Yan Ginzburg employs a variety of artistic and conceptual methods, whether it be making a series of objects using different techniques while referencing the Moscow conceptualists or developing exhibitions as total installations based on a sophisticated yet coherent system of citations from the history of Soviet unofficial art. Aiming to penetrate the past in order to signify and reconsider his trajectories in the present, Ginzburg goes far beyond archive research or interviewing the bearers of historical experience. For several years, his projects have been inextricably (one might even say retroactively) linked to the practice of the late artist Joseph Ginzburg, whose family name Yan Ginzburg officially adopted, along with responsibility for his heritage.

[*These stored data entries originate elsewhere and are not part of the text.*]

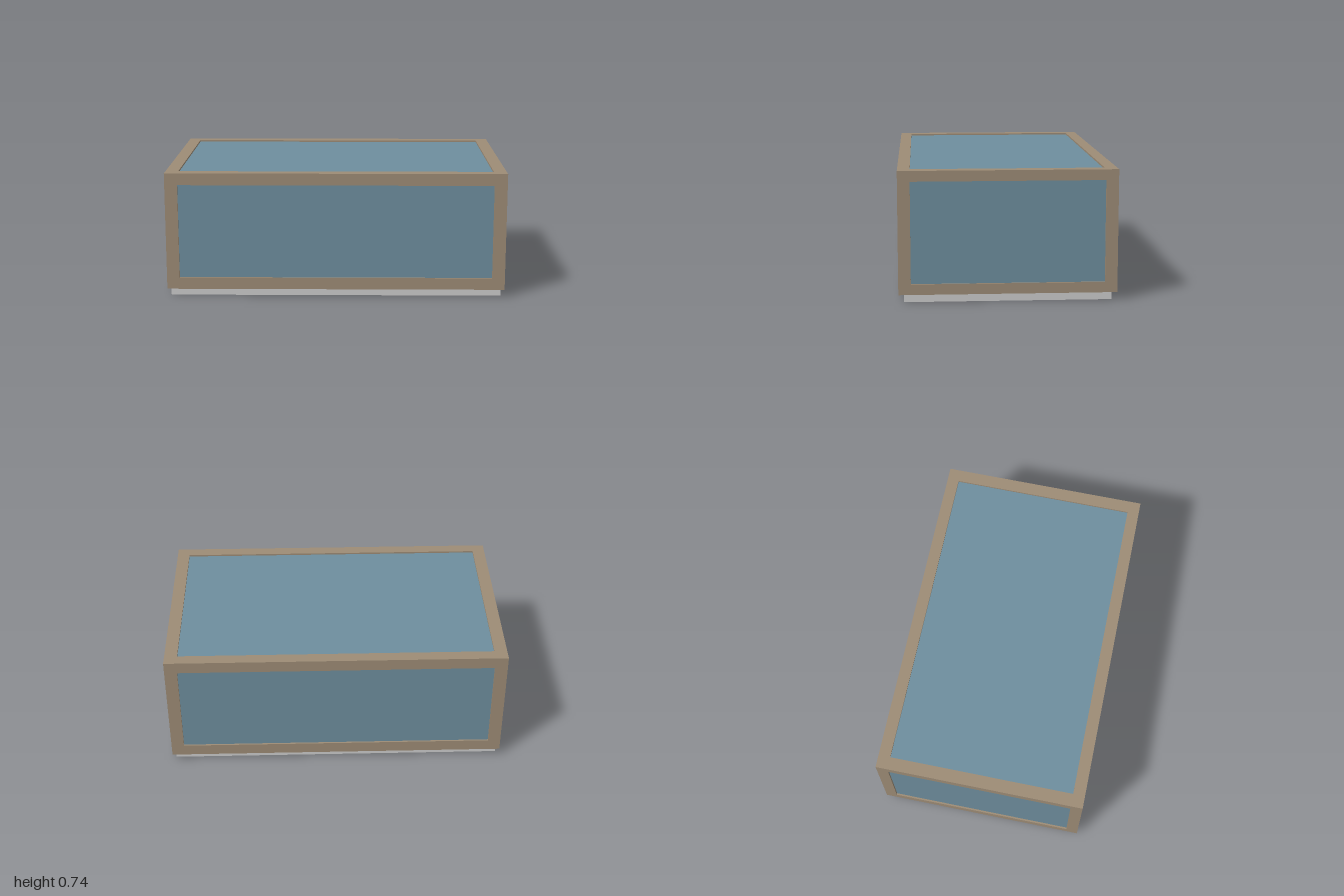
import * as THREE from 'three';

export function createModel() {
  const model = new THREE.Group();
  const wood = new THREE.MeshStandardMaterial({ color: 0x9d8c76 });
  const glass = new THREE.MeshStandardMaterial({ color: 0x6e8e9e });
  const grey = new THREE.MeshStandardMaterial({ color: 0xcccccc });

  const W = 2, D = 1.23, bottom = 0.045, top = 0.743;
  const H = top - bottom, midY = (top + bottom) / 2;
  const postX = 0.075, postZ = 0.07, railLong = 0.07, railSide = 0.06, recess = 0.01;

  function box(name, material, size, position, parent = model) {
    const mesh = new THREE.Mesh(new THREE.BoxGeometry(...size), material);
    mesh.name = name;
    mesh.position.set(...position);
    parent.add(mesh);
  }

  // Plinth, set in from the frame
  box('plinth', grey, [1.96, bottom, 1.17], [0, bottom / 2, 0]);

  // Panels: one body set slightly behind the frame on every side
  box('panels', glass, [W - 2 * recess, H - 2 * recess, D - 2 * recess], [0, midY, 0]);

  // Frame: four corner posts, four long rails and four side rails
  const frame = new THREE.Group();
  frame.name = 'frame';
  model.add(frame);
  for (const a of [-1, 1]) {
    for (const b of [-1, 1]) {
      box('cornerPost', wood, [postX, H, postZ],
        [a * (W - postX) / 2, midY, b * (D - postZ) / 2], frame);
      box('longRail', wood, [W - 2 * postX, railLong, postZ],
        [0, midY + a * (H - railLong) / 2, b * (D - postZ) / 2], frame);
      box('sideRail', wood, [postX, railSide, D - 2 * postZ],
        [a * (W - postX) / 2, midY + b * (H - railSide) / 2, 0], frame);
    }
  }
  return model;
}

Commissioned by Garage for the exhibition, The Room of Geniuses brings together a chain of associations and allusions drawn from various sources. The fact that the space itself is inhabited by geniuses is a direct reference to Joseph Ginzburg’s dream, as mentioned in his diary, of living in a spacious room with walls covered with portraits of great people. The installation’s form, which resembles a screen, paraphrases the display format used by Ilya Kabakov to exhibit albums such as Sitting-in- the-Closet Primakov, their protagonists’ lives often unfolding in closed, claustrophobic spaces.

The motif of citation in The Room of Geniuses can also be examined through Vladimir Vorontsov’s book Symphony of Reason, recommended to Joseph Ginzburg by a friend in a letter. The book contains aphorisms by great thinkers and Soviet party leaders. Vorontsov allegedly compiled this publication as a gift to his boss, Mikhail Suslov, who was the de facto number two in the country after Brezhnev. It is known that Suslov was not a great reader of books, but he enjoyed reading reviews and loved to “reinforce” his public speeches, articles, and statements with smart quotes.

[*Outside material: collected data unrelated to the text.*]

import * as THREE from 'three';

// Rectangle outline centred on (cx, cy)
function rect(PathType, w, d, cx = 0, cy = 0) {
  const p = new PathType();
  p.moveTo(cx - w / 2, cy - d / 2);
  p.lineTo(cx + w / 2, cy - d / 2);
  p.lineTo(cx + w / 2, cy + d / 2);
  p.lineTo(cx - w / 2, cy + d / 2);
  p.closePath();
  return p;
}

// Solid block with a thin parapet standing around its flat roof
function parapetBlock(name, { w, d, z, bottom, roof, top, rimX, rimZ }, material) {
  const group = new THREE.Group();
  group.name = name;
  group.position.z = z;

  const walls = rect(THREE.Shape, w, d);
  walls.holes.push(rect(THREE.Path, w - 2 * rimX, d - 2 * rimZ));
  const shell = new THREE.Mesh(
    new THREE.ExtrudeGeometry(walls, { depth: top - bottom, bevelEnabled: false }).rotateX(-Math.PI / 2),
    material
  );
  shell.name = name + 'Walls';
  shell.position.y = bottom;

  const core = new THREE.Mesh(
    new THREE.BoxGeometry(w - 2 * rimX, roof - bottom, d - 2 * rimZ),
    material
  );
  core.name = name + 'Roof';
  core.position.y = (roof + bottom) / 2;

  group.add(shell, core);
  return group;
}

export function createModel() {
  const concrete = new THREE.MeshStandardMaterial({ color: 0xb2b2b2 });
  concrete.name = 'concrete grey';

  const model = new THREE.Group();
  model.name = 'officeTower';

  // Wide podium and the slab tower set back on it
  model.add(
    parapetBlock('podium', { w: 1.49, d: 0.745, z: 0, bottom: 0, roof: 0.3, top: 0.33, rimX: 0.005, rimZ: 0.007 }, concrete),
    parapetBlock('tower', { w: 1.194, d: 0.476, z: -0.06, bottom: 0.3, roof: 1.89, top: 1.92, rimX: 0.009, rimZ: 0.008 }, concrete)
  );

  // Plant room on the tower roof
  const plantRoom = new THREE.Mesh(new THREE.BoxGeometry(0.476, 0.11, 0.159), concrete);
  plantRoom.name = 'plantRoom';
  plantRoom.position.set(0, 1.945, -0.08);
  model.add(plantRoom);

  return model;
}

Yan Ginzburg concludes: “The reconstruction of [Joseph] Ginzburg’s idea using Vladimir Vorontsov’s readymade ‘intellectual screen’ launches a complex game of associations between the Soviet Union’s ideological production and the unofficial art of the 1970s. The book’s illustrations are on 16 unnumbered pages that feature 144 portraits of geniuses arranged alphabetically on a table-like grid. If we were to present these illustrations in three-dimensional form, there would be a clear similarity between Symphony of Reason and Joseph Ginzburg’s ‘room of geniuses.’ After all, it’s likely that Vorontsov’s book was the starting point for Joseph’s idea.”